╭──
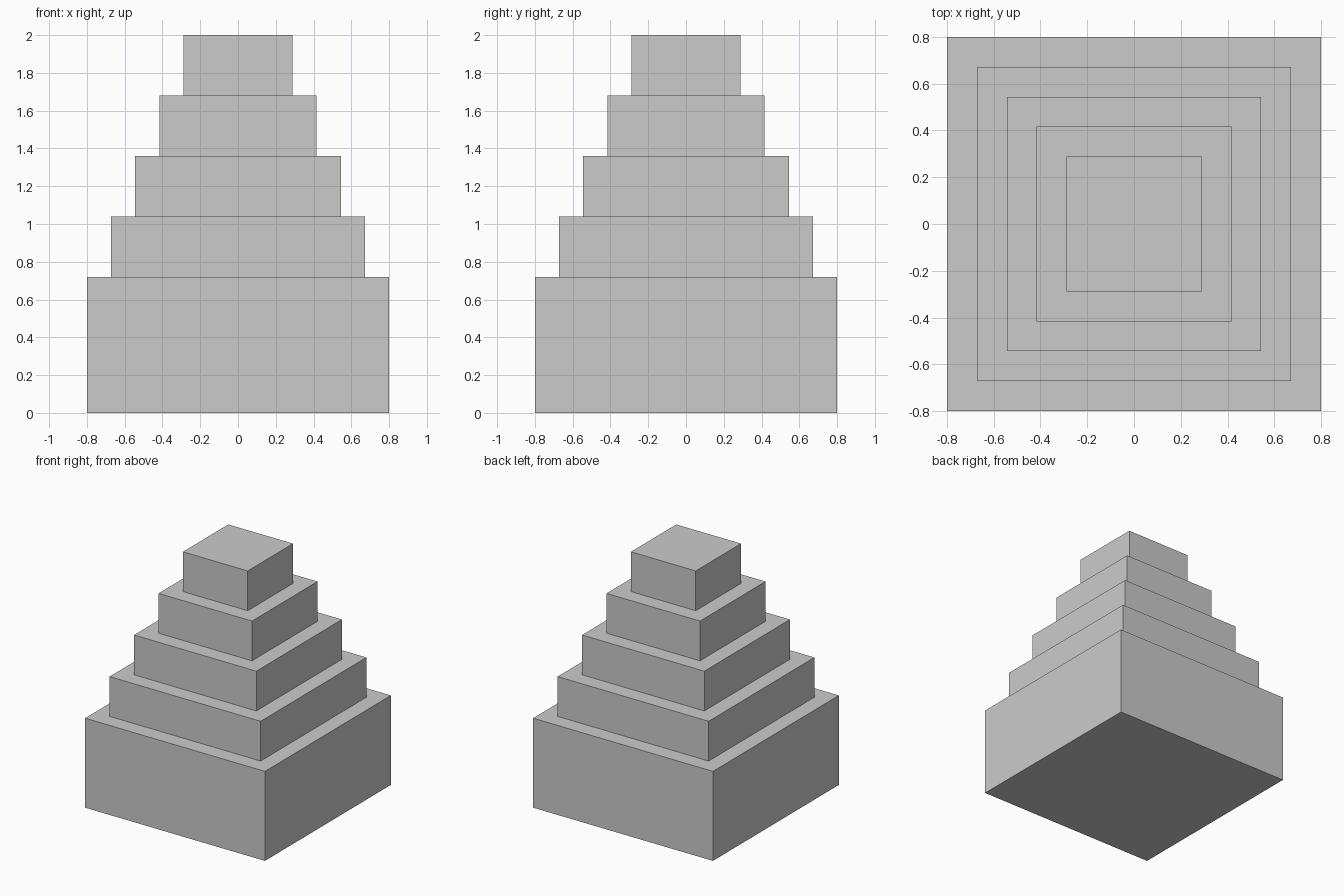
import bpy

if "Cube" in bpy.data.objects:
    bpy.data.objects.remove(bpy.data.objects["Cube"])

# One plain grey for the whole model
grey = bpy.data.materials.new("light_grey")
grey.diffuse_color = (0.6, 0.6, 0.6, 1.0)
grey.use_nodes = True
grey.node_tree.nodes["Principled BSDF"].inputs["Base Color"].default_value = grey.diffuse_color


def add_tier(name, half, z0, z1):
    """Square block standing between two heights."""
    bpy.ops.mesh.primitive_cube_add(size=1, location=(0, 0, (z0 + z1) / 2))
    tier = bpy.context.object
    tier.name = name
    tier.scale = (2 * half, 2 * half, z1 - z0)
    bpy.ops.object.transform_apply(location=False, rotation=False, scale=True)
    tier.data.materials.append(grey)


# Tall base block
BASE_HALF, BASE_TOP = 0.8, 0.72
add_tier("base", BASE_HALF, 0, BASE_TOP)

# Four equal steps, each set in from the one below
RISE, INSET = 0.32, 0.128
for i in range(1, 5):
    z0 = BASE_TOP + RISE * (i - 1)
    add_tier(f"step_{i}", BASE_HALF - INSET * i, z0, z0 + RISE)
╰──
_EXERCISE DETAILS_. Output exactly the lines from the first line of the records through the line containing "block standing between". Leave out every picture.

_ANSWER SPACE_.
import bpy

if "Cube" in bpy.data.objects:
    bpy.data.objects.remove(bpy.data.objects["Cube"])

# One plain grey for the whole model
grey = bpy.data.materials.new("light_grey")
grey.diffuse_color = (0.6, 0.6, 0.6, 1.0)
grey.use_nodes = True
grey.node_tree.nodes["Principled BSDF"].inputs["Base Color"].default_value = grey.diffuse_color


def add_tier(name, half, z0, z1):
    """Square block standing between two heights."""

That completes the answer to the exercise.